Like many a software guy, David Tze was flipping through Wired magazine back in 2004 when an article caught his eye. It described the overfishing of the world’s oceans and painted a grim supply picture going forward. The article piqued Tze’s interest and he through himself into learning as much as he could about sustainable aquaculture; “I became a little obsessed,” he admits.
A couple of months later, he began discussing the issue with his college classmate JaredPolis, the bluemountainarts.com, ProFlowers entrepreneur and current Congressman representing Colorado’s 2nd Congressional District.
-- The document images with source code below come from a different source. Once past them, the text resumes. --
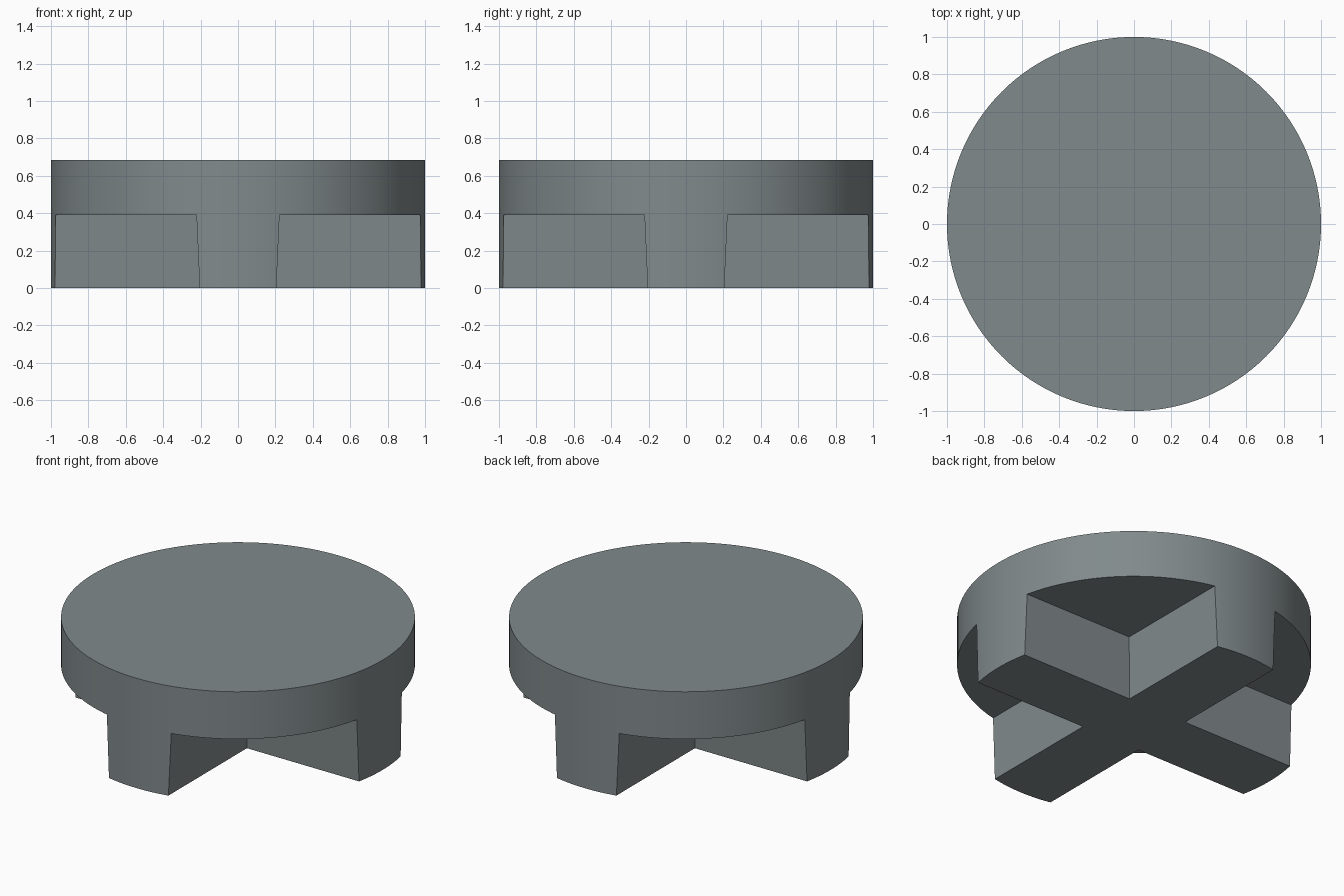
import bpy, bmesh, math
from mathutils import Matrix

if "Cube" in bpy.data.objects:
    bpy.data.objects.remove(bpy.data.objects["Cube"])

HEIGHT, NOTCH_TOP = 0.685, 0.39
ARM_BOTTOM, ARM_TOP = 0.205, 0.222   # half widths of the drafted cross arms
BELOW = -0.1

grey = bpy.data.materials.new("slate grey")
grey.diffuse_color = (0.22, 0.255, 0.262, 1)
grey.use_nodes = True
grey.node_tree.nodes["Principled BSDF"].inputs["Base Color"].default_value = grey.diffuse_color

# round cap body
bpy.ops.mesh.primitive_cylinder_add(vertices=128, radius=1, depth=HEIGHT,
                                    location=(0, 0, HEIGHT / 2))
cap = bpy.context.object
cap.name = "round_cap_with_cross_foot"
cap.data.materials.append(grey)

# four corner notches with drafted inner walls, leaving a cross below the disc
slope = (ARM_TOP - ARM_BOTTOM) / NOTCH_TOP
bm = bmesh.new()
for i in range(4):
    verts = bmesh.ops.create_cube(bm, size=2)["verts"]
    for v in verts:
        z = NOTCH_TOP if v.co.z > 0 else BELOW
        inner = ARM_BOTTOM + slope * z
        v.co = (1.5 if v.co.x > 0 else inner, 1.5 if v.co.y > 0 else inner, z)
    bmesh.ops.rotate(bm, verts=verts, cent=(0, 0, 0),
                     matrix=Matrix.Rotation(i * math.pi / 2, 3, 'Z'))
mesh = bpy.data.meshes.new("notch_cutters")
bm.to_mesh(mesh)
bm.free()
cutter = bpy.data.objects.new("notch_cutters", mesh)
bpy.context.collection.objects.link(cutter)
cutter.hide_render = True
mesh.materials.append(grey)

cut = cap.modifiers.new("notches", 'BOOLEAN')
cut.operation, cut.solver, cut.object = 'DIFFERENCE', 'EXACT', cutter
bpy.context.view_layer.objects.active = cap
bpy.ops.object.modifier_apply(modifier=cut.name)
bpy.data.objects.remove(cutter)

# smooth round wall, sharp edges elsewhere
cap.select_set(True)
bpy.ops.object.shade_smooth_by_angle(angle=math.radians(30))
Polis was equally fascinated by aquaculture and eventually invited Tze to join his family office to focus on finding investments in the sector and Aquacopia, “the first and only aquaculture venture capital firm,” was born. “Our goal was to prove that you could make venture returns in aquaculture just as well as in technology,” Tze adds.
Jim Howell thinks cattle get a bad rap. They have been charged with decimating grasslands, polluting the atmosphere with emissions, and competing with humans for food crops. That does not have to be the case, says the CEO of Grasslands, L.L.C., the for-profit arm of the Savory Institute that purchases ranches and grasslands in hopes of restoring them through holistic management practices.
Howell believes that holistic management of pasture grazing cattle could restore the grasslands of the northern plains and similar landscapes all over the globe and provide tremendous potential for sequestering carbon and mitigating climate change.
The following post is part of a new column by real assets investor Nicola Kerslake that will focus on topics related to investment in sustainable agriculture. Sample topics will range from venture capital investment in sustainable agriculture and what VC investors look for in a startup to advice for entrepreneurs on obtaining government funding for agriculture projects and the benefits of joining an incubator.
A couple of times a week, I get a call from an agriculture startup with the same complaint: “We have a brilliant idea and customers ready to go, but no venture capitalist invests in agriculture”. By and large, they’re right. Despite mainstream media reports – notably in the New York Times – that predicted a wave of venture capital (VC) investment into sustainable agriculture, only $6.4 billion was plowed into the entire food and agriculture sector by private equity investors in 2011. This amounts to a mere 3% of total investment.
Enthusiastic, entrepreneurial youth wanting to farm. Young, skilled farmworkers who have been farming all of their lives. A population of aging farmers, whose average age is 57 years. Rich, fertile land that’s rapidly being sold for purposes other than farming. What do these all have in common? It’s part of Viva Farms’ mission to help them.
Viva Farms is a 33-acre incubator farm and farming program that helps beginning farmers get established, with the goal of eventually getting them onto their own farmland. It’s a joint venture of Washington State University (WSU) Extension and GrowFood.org, an international nonprofit dedicated to recruiting and training the next generation of sustainable farmers. Viva Farms is located in the Skagit Valley in Washington, a region renowned for having “some of the best soil on the planet,” says Sarita Schaffer, the director of Viva Farms.
‘Farmer D’ is a man, a brand, a consulting business, a retailer and a successful entrepreneurial venture – to name just a few attributes. Farmer D Organics is dedicated to making sustainable farming just that – environmentally, socially and economically sustainable.
Farmer D, the man, is actually named Daron Joffe, and he seems to have done it all when it comes to agriculture, from running organic farms across the country to implementing a ‘farm to table’ experience at Richard Branson’s exclusive spa in New Jersey. Farmer D Organics, the business, based in Atlanta, Ga., is similarly diverse.